**Activity:** Search the records below for the word "solid". Pull out each line that has it.
________
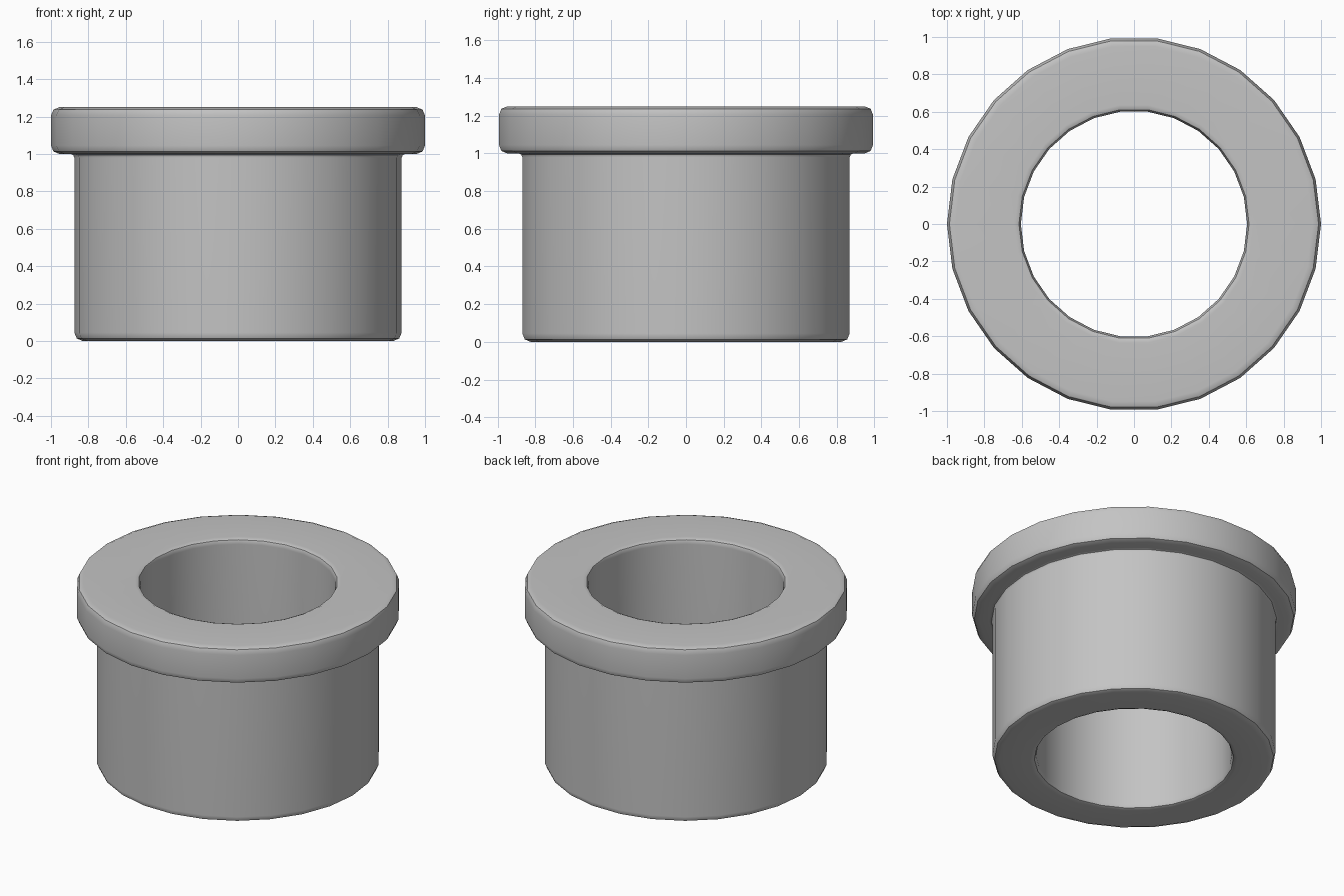
import bpy
import bmesh
from math import cos, sin, pi, radians
from mathutils import Vector

SIDES = 26
cube = bpy.data.objects.get("Cube")
if cube:
    bpy.data.objects.remove(cube, do_unlink=True)

# Single grey material
grey = bpy.data.materials.new("plain_grey")
grey.use_nodes = True
colour = (0.55, 0.55, 0.55, 1)
grey.diffuse_color = colour
grey.node_tree.nodes["Principled BSDF"].inputs["Base Color"].default_value = colour

# Profile corners: radius, height, rounding size
corners = [
    (0.605, 0.0, 0.035),   # bore, lower rim
    (0.875, 0.0, 0.045),   # sleeve, lower edge
    (0.875, 1.0, 0.02),    # fillet under the flange
    (1.0, 1.0, 0.045),     # flange, lower edge
    (1.0, 1.25, 0.045),    # flange, upper edge
    (0.605, 1.25, 0.035),  # bore, upper rim
]


def rounded(points, steps=2):
    """Replace every corner of a closed right-angled profile by a short arc."""
    result = []
    for i, (r, z, size) in enumerate(points):
        p = Vector((r, z))
        before = (Vector(points[i - 1][:2]) - p).normalized() * size
        after = (Vector(points[(i + 1) % len(points)][:2]) - p).normalized() * size
        for k in range(steps + 1):
            a = k / steps * pi / 2
            result.append(p + before * (1 - sin(a)) + after * (1 - cos(a)))
    return result


# Flanged bushing: revolve the rounded profile
profile = rounded(corners)
bm = bmesh.new()
rings = []
for s in range(SIDES):
    a = 2 * pi * s / SIDES
    rings.append([bm.verts.new((p.x * cos(a), p.x * sin(a), p.y)) for p in profile])
for s in range(SIDES):
    here, there = rings[s], rings[(s + 1) % SIDES]
    for i in range(len(profile)):
        j = (i + 1) % len(profile)
        bm.faces.new((here[i], there[i], there[j], here[j]))
bmesh.ops.recalc_face_normals(bm, faces=bm.faces)

mesh = bpy.data.meshes.new("flanged_bushing")
bm.to_mesh(mesh)
bm.free()
mesh.materials.append(grey)
bushing = bpy.data.objects.new("flanged_bushing", mesh)
bpy.context.collection.objects.link(bushing)

# Smooth walls with flat end faces
bpy.ops.object.select_all(action="DESELECT")
bushing.select_set(True)
bpy.context.view_layer.objects.active = bushing
bpy.ops.object.shade_smooth_by_angle(angle=radians(40))
weighted = bushing.modifiers.new("flat_ends", "WEIGHTED_NORMAL")
weighted.keep_sharp = True
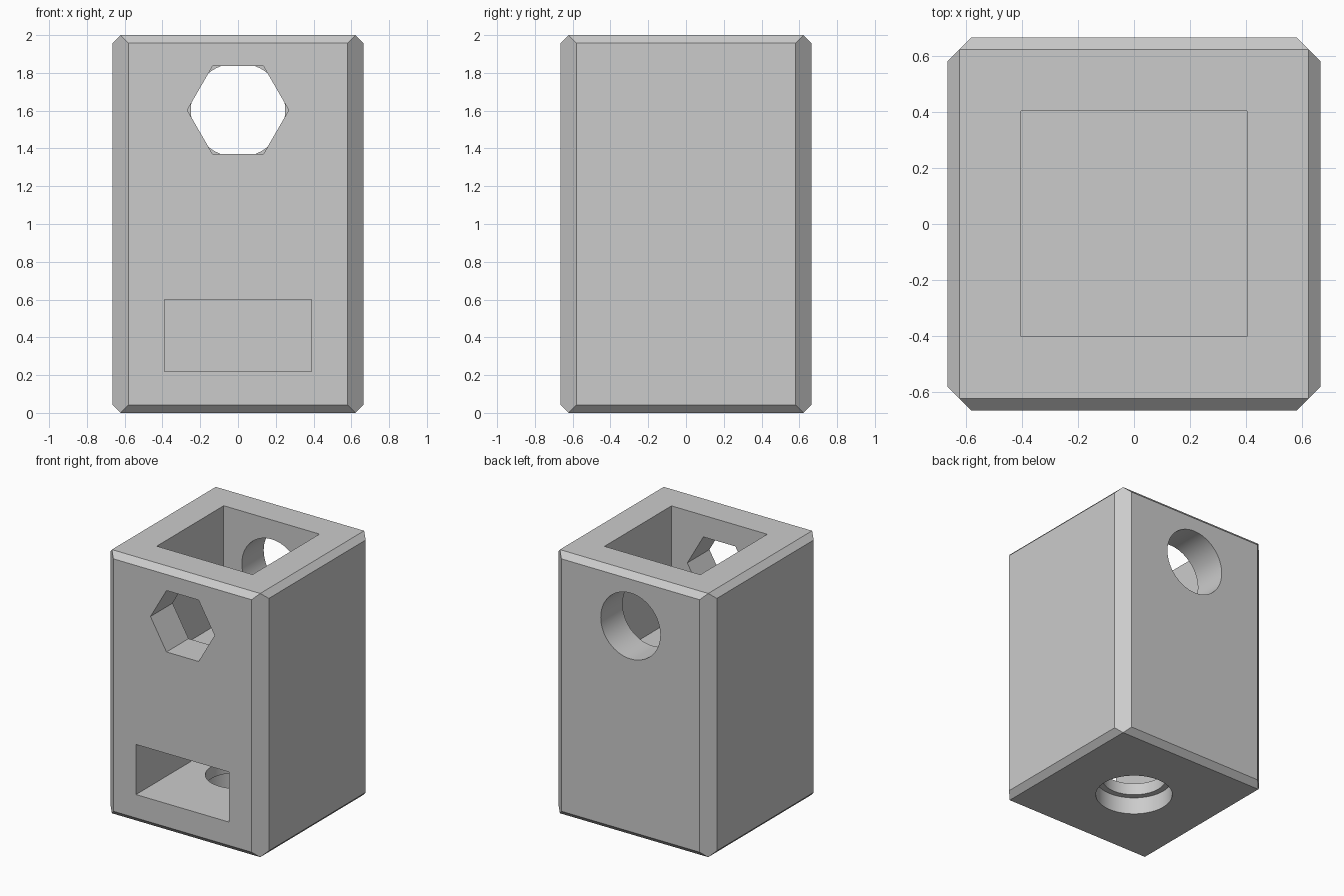
import bpy, bmesh
from math import cos, sin, pi, radians

cube = bpy.data.objects.get("Cube")
if cube:
    bpy.data.objects.remove(cube, do_unlink=True)

HALF, HEIGHT = 0.665, 2.0
CHAMFER = 0.085            # vertical edges
RIM = CHAMFER / 2          # top and bottom edges

grey = bpy.data.materials.new("light_grey")
grey.use_nodes = True
grey.diffuse_color = (0.6, 0.6, 0.6, 1)
grey.node_tree.nodes["Principled BSDF"].inputs["Base Color"].default_value = (0.6, 0.6, 0.6, 1)


def solid(name, points):
    """Convex solid around the points, with flat areas merged."""
    bm = bmesh.new()
    for p in points:
        bm.verts.new(p)
    bmesh.ops.convex_hull(bm, input=bm.verts)
    bmesh.ops.dissolve_limit(bm, angle_limit=radians(1), verts=bm.verts, edges=bm.edges)
    bmesh.ops.recalc_face_normals(bm, faces=bm.faces)
    mesh = bpy.data.meshes.new(name)
    bm.to_mesh(mesh)
    bm.free()
    mesh.materials.append(grey)
    obj = bpy.data.objects.new(name, mesh)
    bpy.context.collection.objects.link(obj)
    return obj


def box(x, y, z):
    return [(a, b, c) for a in x for b in y for c in z]


def ring(radius, sides):
    return [(radius * cos(2 * pi * i / sides), radius * sin(2 * pi * i / sides)) for i in range(sides)]


def along_y(radius, sides, y, z):
    return [(a, b, z + c) for a, c in ring(radius, sides) for b in y]


def along_z(radius, sides, z):
    return [(a, b, c) for a, b in ring(radius, sides) for c in z]


# Chamfered block: square end faces, octagonal sides
end, cut = HALF - RIM, HALF - CHAMFER
points = box((-end, end), (-end, end), (0, HEIGHT))
for z in (RIM, HEIGHT - RIM):
    points += box((-HALF, HALF), (-cut, cut), (z,)) + box((-cut, cut), (-HALF, HALF), (z,))
body = solid("housing_block", points)

# Pocket, slot and holes
cutters = [
    solid("top_pocket", box((-0.402, 0.402), (-0.4, 0.403), (1.13, 2.2))),
    solid("front_slot", box((-0.39, 0.39), (-0.8, 0.4), (0.22, 0.6))),
    solid("front_hex_hole", along_y(0.269, 6, (-0.8, 0), 1.603)),
    solid("back_round_hole", along_y(0.25, 64, (0, 0.8), 1.603)),
    solid("bottom_hole", along_z(0.225, 64, (0.05, 0.4))),
    solid("bottom_counterbore", along_z(0.27, 64, (-0.2, 0.13))),
]
bpy.context.view_layer.objects.active = body
for cutter in cutters:
    mod = body.modifiers.new(cutter.name, 'BOOLEAN')
    mod.operation = 'DIFFERENCE'
    mod.solver = 'EXACT'
    mod.object = cutter
    bpy.ops.object.modifier_apply(modifier=mod.name)
    bpy.data.objects.remove(cutter, do_unlink=True)

# Smooth round bores, crisp edges elsewhere
bpy.ops.object.select_all(action='DESELECT')
body.select_set(True)
bpy.ops.object.shade_smooth_by_angle(angle=radians(30))
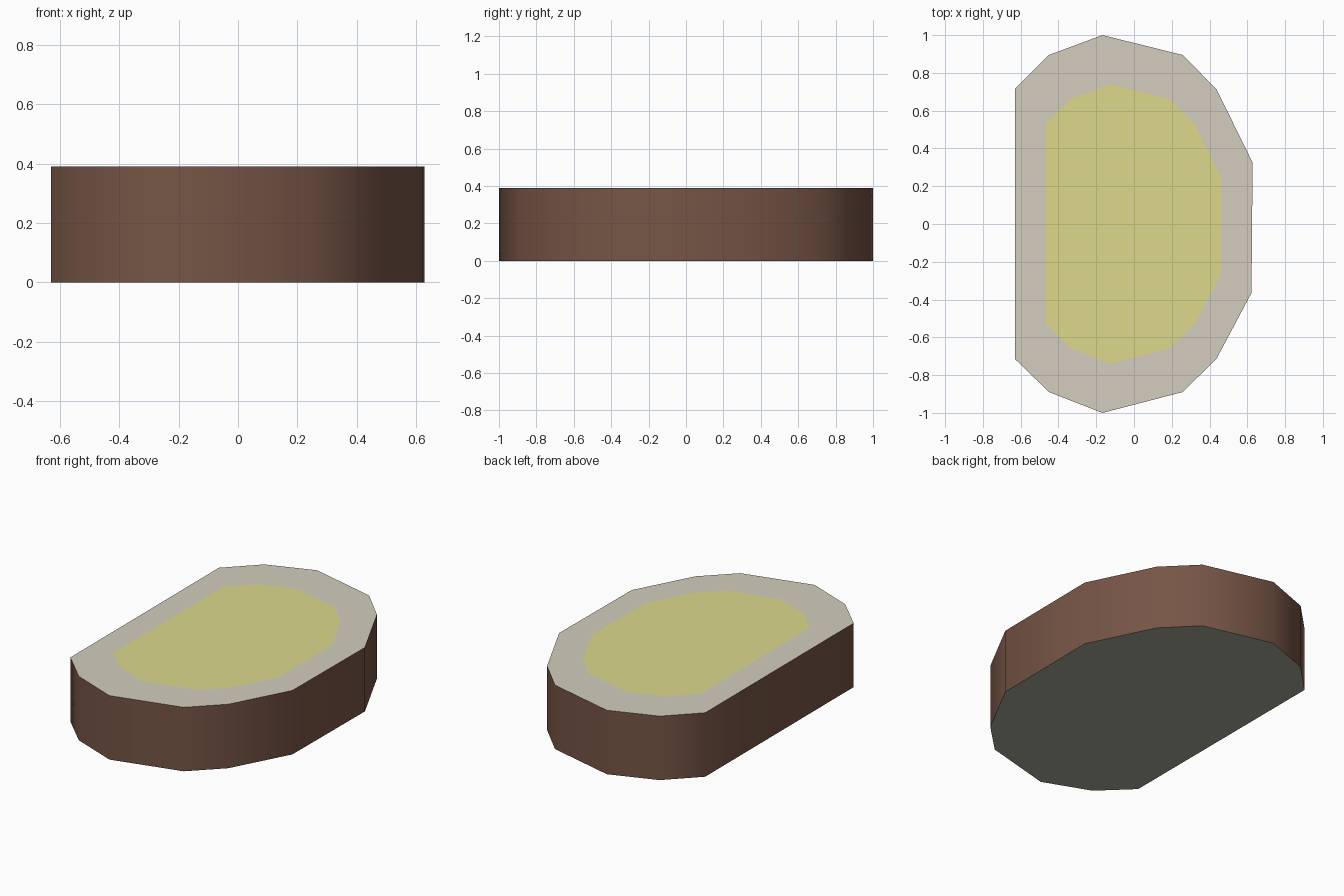
import bpy, bmesh
from mathutils import Vector

if "Cube" in bpy.data.objects:
    bpy.data.objects.remove(bpy.data.objects["Cube"])

HEIGHT = 0.39
PATCH_SCALE = 0.74

# Top-view outline, anticlockwise, flat on the left side
OUTLINE = [(-0.63, -0.715), (-0.45, -0.89), (-0.167, -1.0), (0.257, -0.89),
           (0.436, -0.715), (0.622, -0.365), (0.628, 0.325), (0.436, 0.715),
           (0.257, 0.895), (-0.167, 1.0), (-0.45, 0.895), (-0.63, 0.715)]


def material(name, rgb):
    mat = bpy.data.materials.new(name)
    linear = [((c / 255 + 0.055) / 1.055) ** 2.4 for c in rgb]
    mat.diffuse_color = (*linear, 1.0)
    mat.use_nodes = True
    mat.node_tree.nodes["Principled BSDF"].inputs["Base Color"].default_value = mat.diffuse_color
    return mat


materials = [material("brown_side", (118, 85, 70)),
             material("beige_rim", (212, 205, 189)),
             material("yellow_centre", (221, 216, 140)),
             material("grey_underside", (168, 168, 154))]

# Block: extruded outline
bm = bmesh.new()
bottom = bm.faces.new([bm.verts.new((x, y, 0)) for x, y in OUTLINE])
result = bmesh.ops.extrude_face_region(bm, geom=[bottom], use_keep_orig=True)
top_verts = [v for v in result["geom"] if isinstance(v, bmesh.types.BMVert)]
bmesh.ops.translate(bm, verts=top_verts, vec=(0, 0, HEIGHT))
bmesh.ops.recalc_face_normals(bm, faces=bm.faces)

# Top and underside colours, by face direction
for face in bm.faces:
    face.smooth = abs(face.normal.z) < 0.5
    if face.normal.z > 0.5:
        face.material_index = 1
    elif face.normal.z < -0.5:
        face.material_index = 3

# Yellow centre: inset of the top face, scaled about the middle
top = max(bm.faces, key=lambda f: f.calc_center_median().z)
bmesh.ops.inset_region(bm, faces=[top], thickness=0.01)
corners = sorted(top.verts, key=lambda v: v.index)
for v in corners:
    # match each inset corner to its nearest outline corner
    x, y = min(OUTLINE, key=lambda p: (Vector(p) - v.co.xy).length)
    v.co = (x * PATCH_SCALE, y * PATCH_SCALE, HEIGHT)
top.material_index = 2

# Sharp rims between the side and the caps
bm.normal_update()
for edge in bm.edges:
    edge.smooth = edge.calc_face_angle(0) < 1.0

mesh = bpy.data.meshes.new("rounded_block")
bm.to_mesh(mesh)
bm.free()
for mat in materials:
    mesh.materials.append(mat)
block = bpy.data.objects.new("rounded_block", mesh)
bpy.context.collection.objects.link(block)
________
**Your response:**
def solid(name, points):
    """Convex solid around the points, with flat areas merged."""
body = solid("housing_block", points)
    solid("top_pocket", box((-0.402, 0.402), (-0.4, 0.403), (1.13, 2.2))),
    solid("front_slot", box((-0.39, 0.39), (-0.8, 0.4), (0.22, 0.6))),
    solid("front_hex_hole", along_y(0.269, 6, (-0.8, 0), 1.603)),
    solid("back_round_hole", along_y(0.25, 64, (0, 0.8), 1.603)),
    solid("bottom_hole", along_z(0.225, 64, (0.05, 0.4))),
    solid("bottom_counterbore", along_z(0.27, 64, (-0.2, 0.13))),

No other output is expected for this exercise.